Those who fancy themselves cynical would doubtless suggest that here was the only feasible way of reducing the exorbitant expectations vested in Andrew Murray. But a true cynic would view the epic, 24-game deciding set between the four British players conveniently drawn together in the first round of the Women's Doubles as confirmation of some national dread of success.
In fairness, Laura Robson's endeavours when knocked out of the singles on Monday had persuasively absolved her from a general grinding of teeth over the travails of her compatriots. And the fact that she and her partner, Georgie Stoop, last night persevered through a third set lasting 76 minutes before finally settling the issue should instead reiterate that her blossoming talent is usefully reinforced by willpower.
And quite right, too, given that few first-round ties in the Women's Doubles can ever have been witnessed by the sort of crowd that squinted into the dusk on Court One. It was in this same arena that Robson had announced herself in the juniors' tournament last year, and she and her partner finally saw off the obstinate challenge of Jade Curtis and Anna Smith 6-4, 3-6, 13-11.

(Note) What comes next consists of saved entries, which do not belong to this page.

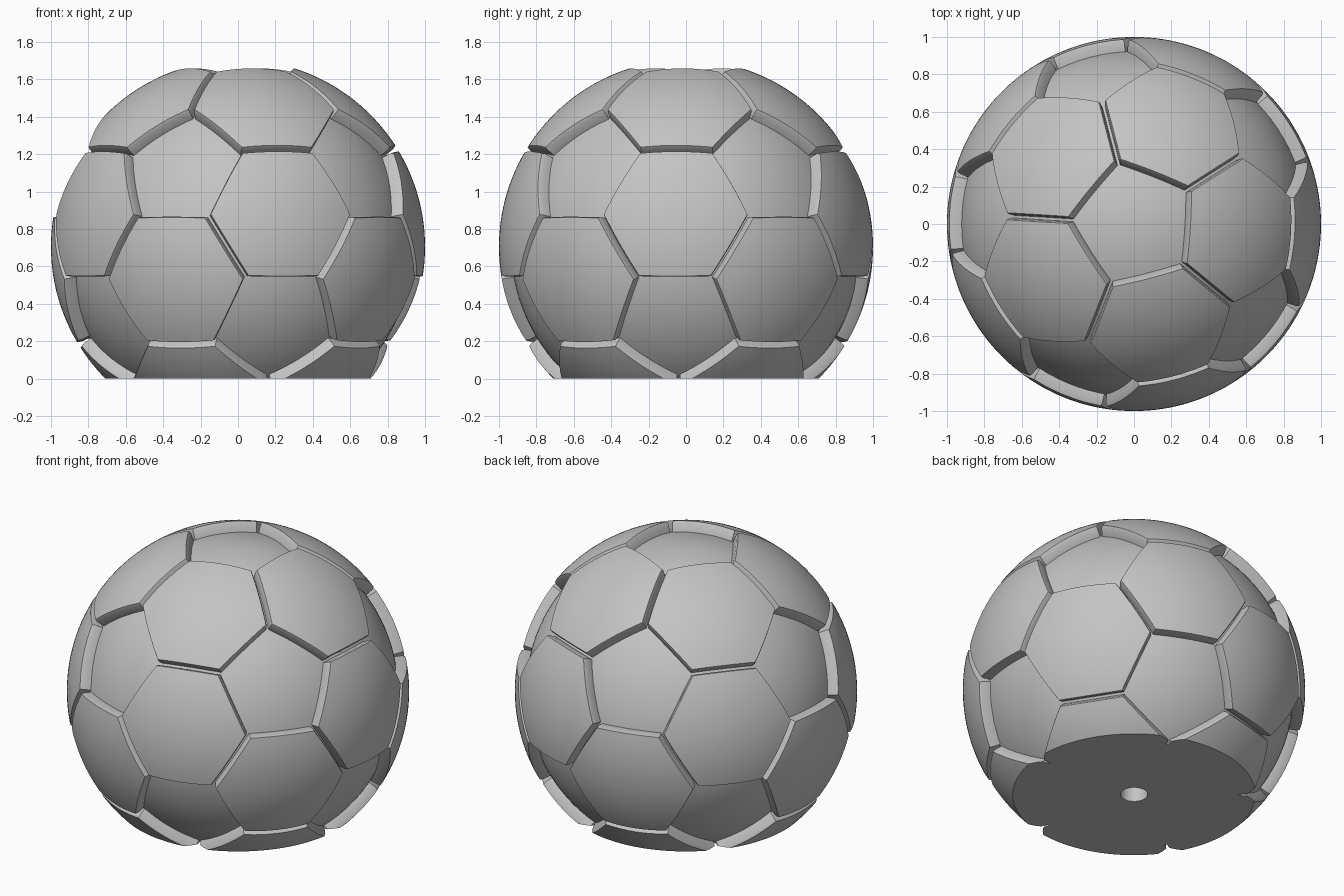
import bpy, bmesh
from math import sin, cos, pi, radians, sqrt, asin, atan
from mathutils import Vector
from itertools import combinations

CENTER_Z = 0.705     # ball centre above the flat base
CORE_R = 0.935       # recessed sphere that forms the pentagons
TURN = radians(32.5)
EDGE_STEPS, RINGS = 12, 10
HOLE_R, HOLE_DEPTH = 0.08, 0.35

if "Cube" in bpy.data.objects:
    bpy.data.objects.remove(bpy.data.objects["Cube"])

grey = bpy.data.materials.new("plain grey")
grey.use_nodes = True
colour = (0.55, 0.55, 0.55, 1)
grey.diffuse_color = colour
grey.node_tree.nodes["Principled BSDF"].inputs["Base Color"].default_value = colour


def finish(bm, name):
    bmesh.ops.recalc_face_normals(bm, faces=bm.faces)
    mesh = bpy.data.meshes.new(name)
    bm.to_mesh(mesh)
    bm.free()
    mesh.materials.append(grey)
    obj = bpy.data.objects.new(name, mesh)
    bpy.context.collection.objects.link(obj)
    bpy.ops.object.select_all(action='DESELECT')
    obj.select_set(True)
    bpy.context.view_layer.objects.active = obj
    bpy.ops.object.shade_smooth_by_angle(angle=radians(25))


# Inner ball: flat base with a round socket, turned from a profile
def build_core():
    start = -asin(CENTER_Z / CORE_R)
    profile = [(0, HOLE_DEPTH), (HOLE_R, HOLE_DEPTH), (HOLE_R, 0)]
    steps = 48
    for i in range(steps + 1):
        a = start + (pi / 2 - start) * i / steps
        profile.append((CORE_R * cos(a), CENTER_Z + CORE_R * sin(a)))
    bm = bmesh.new()
    verts = [bm.verts.new((x, 0, z)) for x, z in profile]
    edges = [bm.edges.new(pair) for pair in zip(verts, verts[1:])]
    bmesh.ops.spin(bm, geom=verts + edges, cent=(0, 0, 0), axis=(0, 0, 1),
                   angle=2 * pi, steps=96)
    bmesh.ops.remove_doubles(bm, verts=bm.verts, dist=1e-4)
    finish(bm, "inner_ball")


# Raised hexagon: domed top, small chamfer, sloped wall, cut flat at the base
def build_panel(corners, name):
    mid = sum(corners, Vector()) / 6
    apothem = ((corners[0] + corners[1]) / 2 - mid).length
    top = 1 - 0.02 / apothem
    layers = [(top * i / RINGS, 1) for i in range(1, RINGS + 1)]
    layers += [(1 - 0.013 / apothem, 0.985), (1 - 0.008 / apothem, CORE_R),
               (1 - 0.008 / apothem, 0.9)]
    lift = Vector((0, 0, CENTER_Z))
    bm = bmesh.new()
    loops = []
    for scale, radius in layers:
        loop = []
        for i, a in enumerate(corners):
            b = corners[(i + 1) % 6]
            for k in range(EDGE_STEPS):
                p = mid.lerp(a.lerp(b, k / EDGE_STEPS), scale)
                loop.append(bm.verts.new(p.normalized() * radius + lift))
        loops.append(loop)
    count = len(loops[0])
    caps = [(loops[0], 1), (loops[-1], 0.88)]
    for loop, radius in caps:
        tip = bm.verts.new(mid.normalized() * radius + lift)
        for i in range(count):
            bm.faces.new((tip, loop[i], loop[(i + 1) % count]))
    for lower, upper in zip(loops, loops[1:]):
        for i in range(count):
            j = (i + 1) % count
            bm.faces.new((lower[i], lower[j], upper[j], upper[i]))
    cut = bmesh.ops.bisect_plane(
        bm, geom=bm.verts[:] + bm.edges[:] + bm.faces[:], plane_co=(0, 0, 0),
        plane_no=(0, 0, 1), clear_inner=True)["geom_cut"]
    rim = [e for e in cut if isinstance(e, bmesh.types.BMEdge)]
    if rim:
        bmesh.ops.edgenet_fill(bm, edges=rim)
    finish(bm, name)


# Pentagon centres: the twelve points of an icosahedron
points = [Vector((0, 0, 1)), Vector((0, 0, -1))]
polar = atan(2)
for k in range(5):
    for side in (1, -1):
        a = TURN + 2 * pi * k / 5 + (0 if side > 0 else pi / 5)
        points.append(Vector((sin(polar) * cos(a), sin(polar) * sin(a),
                              side * cos(polar))))

build_core()

# One raised hexagon for each triangle of neighbouring pentagon centres
number = 0
for tri in combinations(points, 3):
    if all((p - q).length < 1.1 for p, q in combinations(tri, 2)):
        number += 1
        corners = []
        for i in range(3):
            p, q = tri[i], tri[(i + 1) % 3]
            corners += [(2 * p + q).normalized(), (p + 2 * q).normalized()]
        build_panel(corners, f"hexagon_panel_{number:02d}")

Even when destiny finally beckoned the winners, they hesitated. At match point, Stoop missed out on an easy volley; and the next point she won only by clipping a forehand along the top of the net, where the ball matched her own apparent vacillation before rolling over. But then Stoop, who had failed very honourably in her own singles tie, losing in three sets against the Russian Vera Zvonareva, at last seized the moment with a backhand down the middle.

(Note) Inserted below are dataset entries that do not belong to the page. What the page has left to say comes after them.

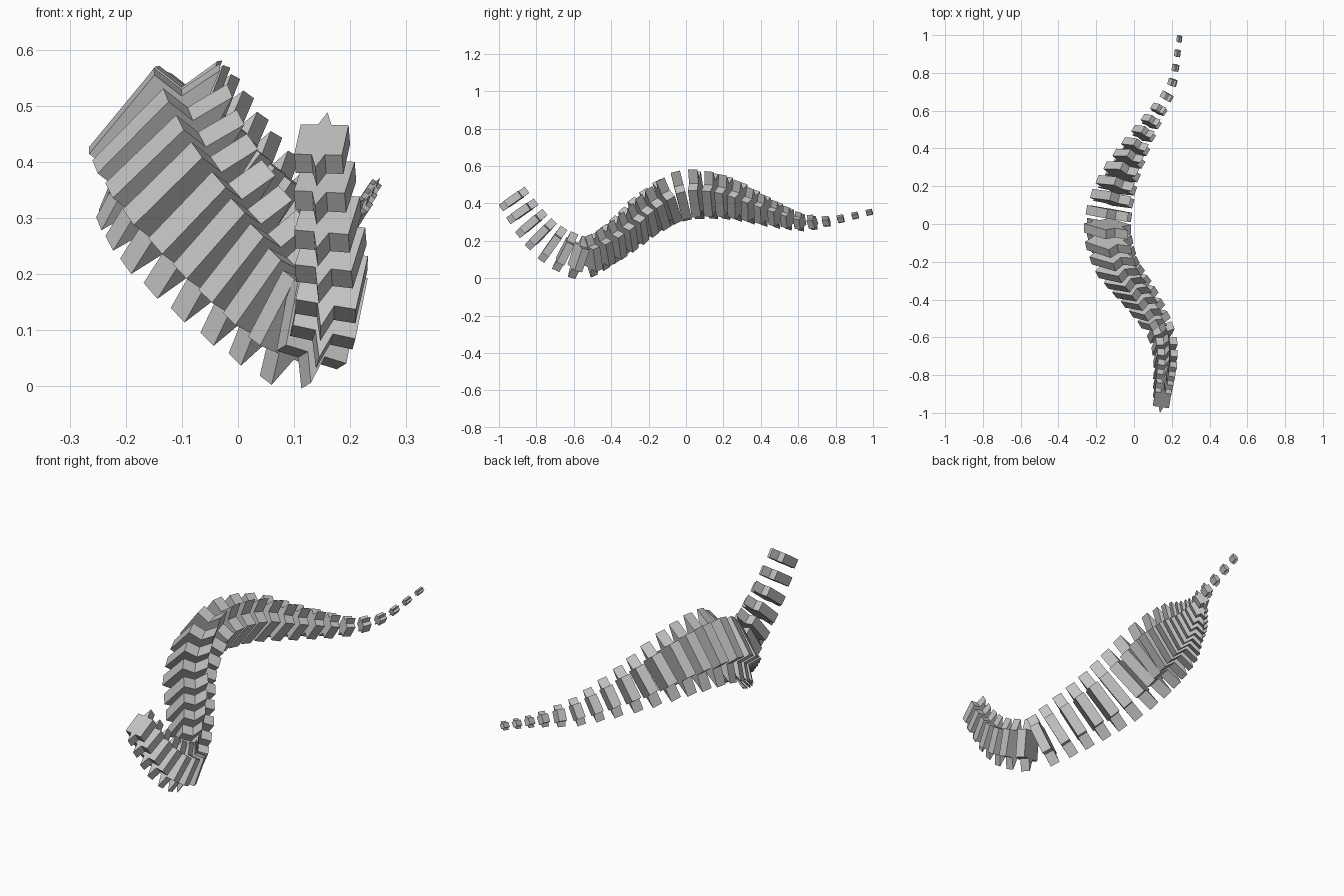
import bpy, bmesh
from math import sin, cos
from mathutils import Vector, Matrix

cube = bpy.data.objects.get("Cube")
if cube:
    bpy.data.objects.remove(cube, do_unlink=True)

PLATES = 30

# Backbone: x, y, z, spike radius, sideways lean
SPINE = [Vector(p) for p in (
    (.15, -.92, .423, .086, .02),
    (.16, -.83, .295, .098, .08),
    (.167, -.73, .193, .108, .15),
    (.157, -.62, .13, .116, .24),
    (.12, -.53, .112, .122, .36),
    (.04, -.4, .184, .138, .54),
    (-.035, -.3, .262, .15, .62),
    (-.1, -.2, .345, .163, .66),
    (-.14, -.02, .44, .172, .66),
    (-.095, .2, .435, .149, .67),
    (.003, .4, .368, .106, .66),
    (.127, .6, .305, .061, .62),
    (.185, .7, .3, .043, .6),
    (.215, .8, .312, .028, .6),
    (.24, .98, .352, .02, .6))]

# Half of the plate outline, in units of spike radius: corner, notch, spike, notch, corner
HALF = [(.5, .54), (.14, .54), (0, 1), (-.14, .54), (-.5, .54)]
OUTLINE = HALF + [(-x, -y) for x, y in HALF]


def smooth_path(points, steps=40):
    """Catmull-Rom samples through all the points."""
    pts = [points[0] * 2 - points[1]] + points + [points[-1] * 2 - points[-2]]
    out = []
    for a, b, c, d in zip(pts, pts[1:], pts[2:], pts[3:]):
        for i in range(steps):
            t = i / steps
            out.append((b * 2 + (c - a) * t + (a * 2 - b * 5 + c * 4 - d) * t ** 2
                        + (b * 3 - a - c * 3 + d) * t ** 3) * .5)
    return out + [points[-1]]


def evenly_spaced(samples, count):
    """Pick samples at equal distances, each with its direction."""
    lengths = [0]
    for a, b in zip(samples, samples[1:]):
        lengths.append(lengths[-1] + (b.xyz - a.xyz).length)
    picked = []
    for k in range(count):
        target = lengths[-1] * k / (count - 1)
        i = min(range(len(samples)), key=lambda j: abs(lengths[j] - target))
        before, after = samples[max(i - 4, 0)], samples[min(i + 4, len(samples) - 1)]
        picked.append((samples[i], (after.xyz - before.xyz).normalized()))
    return picked


def make_plate(name, sample, along, material):
    """Extrude the spiked outline into a plate square to the backbone."""
    radius, lean = sample[3], sample[4]
    thick = .031 + .115 * radius
    up = Vector((sin(lean), 0, cos(lean)))
    up = (up - along * up.dot(along)).normalized()
    side = up.cross(along)
    frame = Matrix((side, up, along)).transposed().to_4x4()
    frame.translation = sample.xyz

    bm = bmesh.new()
    face = bm.faces.new([bm.verts.new((x * radius, y * radius, -thick / 2))
                         for x, y in OUTLINE])
    extruded = bmesh.ops.extrude_face_region(bm, geom=[face], use_keep_orig=True)
    moved = [v for v in extruded["geom"] if isinstance(v, bmesh.types.BMVert)]
    bmesh.ops.translate(bm, verts=moved, vec=(0, 0, thick))
    bmesh.ops.recalc_face_normals(bm, faces=bm.faces)
    mesh = bpy.data.meshes.new(name)
    bm.to_mesh(mesh)
    bm.free()
    mesh.materials.append(material)
    plate = bpy.data.objects.new(name, mesh)
    plate.matrix_world = frame
    bpy.context.collection.objects.link(plate)


# Plain grey material
grey = bpy.data.materials.new("plain_grey")
grey.use_nodes = True
colour = (.55, .55, .55, 1)
grey.diffuse_color = colour
grey.node_tree.nodes["Principled BSDF"].inputs["Base Color"].default_value = colour

# Row of vertebrae from head to tail
for n, (sample, along) in enumerate(evenly_spaced(smooth_path(SPINE), PLATES)):
    make_plate(f"vertebra_{n + 1:02d}", sample, along, grey)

Jocelyn Rae and Melanie South had, meanwhile, won their tie with the Bondarenko sisters of Ukraine with rather less exertion, 6-1, 7-6, but any hope that his sibling's momentum would rub off on Jamie Murray sadly proved illusory. In the company of the Israeli Jonathan Erlich, he fared progressively worse through a 6-4, 6-3, 6-1 defeat at the hands of Lukasz Kubot – a potential Davis Cup opponent against Poland in September – and Oliver Marach.

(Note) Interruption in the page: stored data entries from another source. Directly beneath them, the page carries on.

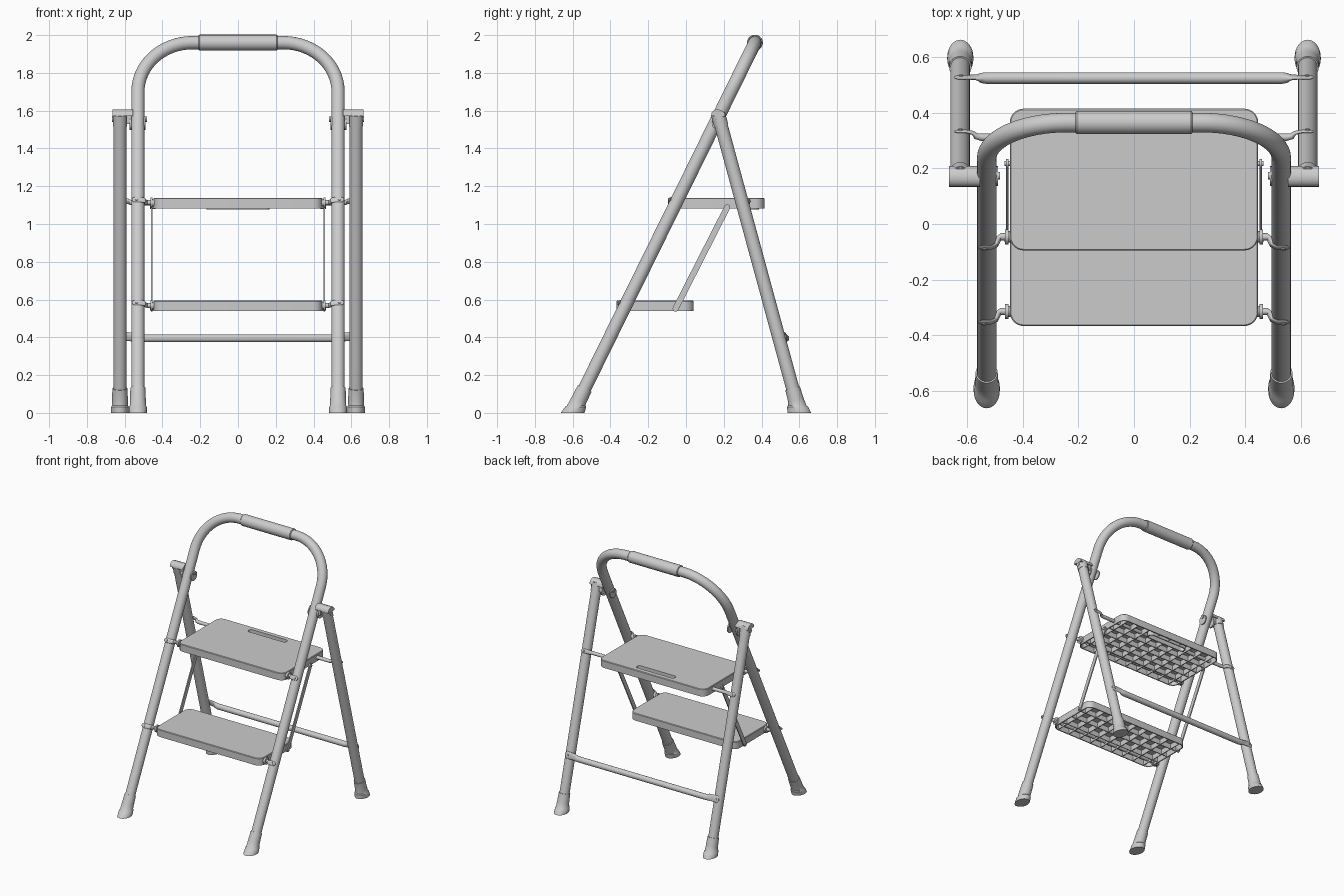
import bpy, bmesh, math
from mathutils import Vector as V

if "Cube" in bpy.data.objects:
    bpy.data.objects.remove(bpy.data.objects["Cube"])

X = V((1, 0, 0))


def make(name, parts, angle=35):
    """One object from lofts; each part is (rings, closed)."""
    bm = bmesh.new()
    for rings, closed in parts:
        loops = [[bm.verts.new(p) for p in r] for r in rings]
        n = len(loops[0])
        pairs = list(zip(loops, loops[1:] + loops[:1]))
        for a, b in pairs if closed else pairs[:-1]:
            for i in range(n):
                j = (i + 1) % n
                bm.faces.new((a[i], a[j], b[j], b[i]))
        if not closed:
            bm.faces.new(loops[0])
            bm.faces.new(loops[-1])
    bmesh.ops.recalc_face_normals(bm, faces=bm.faces[:])
    me = bpy.data.meshes.new(name)
    bm.to_mesh(me)
    bm.free()
    ob = bpy.data.objects.new(name, me)
    bpy.context.collection.objects.link(ob)
    bpy.ops.object.select_all(action='DESELECT')
    ob.select_set(True)
    bpy.context.view_layer.objects.active = ob
    bpy.ops.object.shade_smooth_by_angle(angle=math.radians(angle))
    return ob


def ring(c, u, v, n=24):
    return [V(c) + u * math.cos(2 * math.pi * i / n) + v * math.sin(2 * math.pi * i / n) for i in range(n)]


def tube(path, radii, normal, n=24):
    """Sweep an ellipse: radii are (along normal, across normal) per point."""
    path = [V(p) for p in path]
    out = []
    for i, p in enumerate(path):
        t = (path[min(i + 1, len(path) - 1)] - path[max(i - 1, 0)]).normalized()
        u = (normal - t * normal.dot(t)).normalized()
        a, b = radii[i]
        out.append(ring(p, u * a, t.cross(u) * b, n))
    return out, False


def rod(a, b, r, n=20):
    d = V(b) - V(a)
    ref = X if abs(d.normalized().x) < 0.9 else V((0, 0, 1))
    return tube([a, b], [(r, r)] * 2, ref, n)


def box(x0, x1, y0, y1, z0, z1):
    return [[V((x, y, z)) for x, y in ((x0, y0), (x1, y0), (x1, y1), (x0, y1))] for z in (z0, z1)], False


def rrect(hx, y0, y1, r, z, inset=0.0):
    """Rounded rectangle loop centred on x = 0."""
    hx, y0, y1, r = hx - inset, y0 + inset, y1 - inset, max(r - inset, 0.004)
    out = []
    for k, (cx, cy) in enumerate(((hx - r, y1 - r), (r - hx, y1 - r), (r - hx, y0 + r), (hx - r, y0 + r))):
        for i in range(9):
            a = math.pi / 2 * (k + i / 8)
            out.append(V((cx + r * math.cos(a), cy + r * math.sin(a), z)))
    return out


# Leg axes: direction and outward surface normal
FD = V((0, 0.965, 1.96)).normalized()
FN = V((0, -FD.z, FD.y))
RD = V((0, -0.272, 1)).normalized()
RN = V((0, RD.z, -RD.y))


def front_at(x, z):
    return V((x, -0.6 + 0.4923 * z, z))


def rear_at(x, z):
    return V((x, 0.6 - 0.272 * z, z))


# Front frame: one bent tube
half = [front_at(0.53, 0.02), front_at(0.53, 1.0)]
for i in range(17):
    a = math.pi / 2 * i / 16
    half.append(front_at(0.24 + 0.29 * math.cos(a), 1.70 + 0.26 * math.sin(a)))
path = half + [V((-p.x, p.y, p.z)) for p in reversed(half)]
make("front_frame", [tube(path, [(0.035, 0.035)] * len(path), FN, 32)])

# Hand grip
top = front_at(0, 1.96)
make("hand_grip", [tube([top + X * x for x in (-0.21, -0.205, 0.205, 0.21)],
                        [(0.038, 0.038), (0.042, 0.042), (0.042, 0.042), (0.038, 0.038)], FN, 32)])


def foot(at, x, N):
    """Sleeve on the tube that flares into a flat level pad."""
    Y = V((0, 1, 0))
    r = [ring(at(x, z), X * q, N * q, 32) for z, q in ((0.13, 0.035), (0.13, 0.040), (0.068, 0.042))]
    # level rings turn the same way as the tilted ones
    s = Y if N.y > 0 else -Y
    r += [ring(at(x, z), X * a, s * b, 32) for z, a, b in ((0.038, 0.043, 0.049), (0.032, 0.047, 0.056),
                                                          (0.0, 0.047, 0.063))]
    return r, False


for side, sx in (("left", -1), ("right", 1)):
    # Rear leg and feet
    make("rear_leg_" + side, [tube([rear_at(sx * 0.625, 0.02), rear_at(sx * 0.625, 1.585)],
                                   [(0.035, 0.035)] * 2, X, 32)])
    make("front_foot_" + side, [foot(front_at, sx * 0.53, FN)])
    make("rear_foot_" + side, [foot(rear_at, sx * 0.625, RN)])

    # Hinge: arched cap over the rear leg, washers either side of the frame, bolt
    prof = ((0.133, 1.572), (0.135, 1.588), (0.145, 1.600), (0.160, 1.606), (0.178, 1.605),
            (0.195, 1.598), (0.205, 1.585), (0.208, 1.570))
    cap = [[V((sx * x, y, z)) for y, z in prof] for x in (0.555, 0.665)], False
    sleeve = tube([rear_at(sx * 0.625, 1.52), rear_at(sx * 0.625, 1.58)], [(0.038, 0.038)] * 2, X)
    washers = [rod((sx * a, 0.172, 1.533), (sx * b, 0.172, 1.533), 0.036)
               for a, b in ((0.489, 0.497), (0.563, 0.575))]
    web = box(*sorted((sx * 0.565, sx * 0.59)), 0.145, 0.2, 1.53, 1.59)
    bolt = rod((sx * 0.482, 0.174, 1.555), (sx * 0.666, 0.174, 1.555), 0.014)
    make("hinge_" + side, [cap, sleeve, web, bolt] + washers)

    # Diagonal link between the steps, with rounded ends
    a, b = V((sx * 0.456, 0.218, 1.088)), V((sx * 0.456, -0.055, 0.552))
    d = (a - b).normalized()
    e = V((0, -d.z, d.y))
    prof = []
    for c, s in ((a, 1), (b, -1)):
        prof += [c + (e * math.cos(t) + d * math.sin(t)) * 0.016 * s
                 for t in (math.pi * i / 8 for i in range(9))]
    link = [[p + X * o for p in prof] for o in (-0.004, 0.004)], False
    pins = [rod(p - X * sx * 0.02, p + X * sx * 0.01, 0.009) for p in (a, b)]
    make("step_link_" + side, [link] + pins)


def flat_rod(name, mid, end, hx, r, N, bend):
    """Round rod whose flattened ends lie on the leg surfaces."""
    x0, x1, x2 = bend
    pts, rad = [], []
    for x, f in ((x0, 0), (x0 * 0.4 + x1 * 0.6, 0.2), (x1, 0.75), (x2, 1), (hx - 0.012, 1), (hx, 1)):
        p = V(mid).lerp(V(end), f)
        pts.append(V((x, p.y, p.z)))
        rad.append((r + (0.005 - r) * f, r * (1 + 0.2 * f)))
    rad[-1] = (0.003, r * 0.6)
    pts = [V((-p.x, p.y, p.z)) for p in reversed(pts)] + pts
    rivets = [rod(V((s * (x2 + hx) / 2, end[1], end[2])) - N * 0.01,
                  V((s * (x2 + hx) / 2, end[1], end[2])) + N * 0.009, 0.008, 16) for s in (-1, 1)]
    make(name, [tube(pts, rad[::-1] + rad, N, 20)] + rivets)


# Cross rods: rear brace, rear step support, front step pivots
flat_rod("rear_brace", (0, 0.525, 0.395), rear_at(0, 0.395) + RN * 0.037, 0.645, 0.021, RN, (0.53, 0.565, 0.6))
flat_rod("rear_step_rod", (0, 0.312, 1.112), rear_at(0, 1.112) + RN * 0.037, 0.645, 0.013, RN, (0.55, 0.58, 0.605))
for name, z in (("upper", 1.113), ("lower", 0.568)):
    p = front_at(0, z)
    flat_rod(name + "_pivot_rod", p + V((0, 0.006, 0)), p + FN * 0.037, 0.56, 0.013, FN, (0.48, 0.495, 0.515))
    make(name + "_pivot_collars", [rod((s * a, p.y + 0.006, z), (s * b, p.y + 0.006, z), r)
                                   for s in (-1, 1) for a, b, r in ((0.435, 0.452, 0.02), (0.452, 0.464, 0.027))])


def step(name, y0, y1, z0, z1, rows, slot=None):
    """Hollow tread with a rib grid below and an optional hand slot."""
    o = (0.447, y0, y1, 0.05)
    w, t = 0.008, z1 - 0.012
    rings = [rrect(*o, z1, 0.004), rrect(*o, z1 - 0.004), rrect(*o, z0), rrect(*o, z0, w), rrect(*o, t, w)]
    if slot:
        h = (0.16, *slot, (slot[1] - slot[0]) / 2 - 0.001)
        rings = [rrect(*h, z1)] + rings + [rrect(*h, t, -w), rrect(*h, z0 - 0.006, -w), rrect(*h, z0 - 0.006)]
    parts = [(rings, bool(slot))]
    back = slot[0] - w if slot else y1 - 0.004
    for i in range(-4, 5):
        x = i * 0.0985
        ye = back if abs(x) < 0.165 else y1 - 0.004
        parts.append(box(x - 0.003, x + 0.003, y0 + 0.004, ye, z0 + 0.004, t + 0.002))
        if slot and abs(x) < 0.165:
            parts.append(box(x - 0.003, x + 0.003, slot[1] + w, y1 - 0.004, z0 + 0.004, t + 0.002))
    for j in range(1, rows):
        y = y0 + (back - y0) * j / rows
        parts.append(box(-0.443, 0.443, y - 0.003, y + 0.003, z0 + 0.004, t + 0.002))
    make(name, parts)


# Two treads, the upper one with a carrying slot
step("upper_step", -0.095, 0.415, 1.083, 1.138, 5, (0.338, 0.378))
step("lower_step", -0.367, 0.04, 0.54, 0.595, 4)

But two other British pairings – Jamie Delgado and Jonathan Marray, and Alex Bogdanovic and James Ward – both made it through their ties. Of course, they say that patriotism is the last refuge of a scoundrel. But the last refuge of a patriot, palpably, is knockabout tennis of this kind. Still, it was great entertainment. Bring on the mixed doubles!Reuse content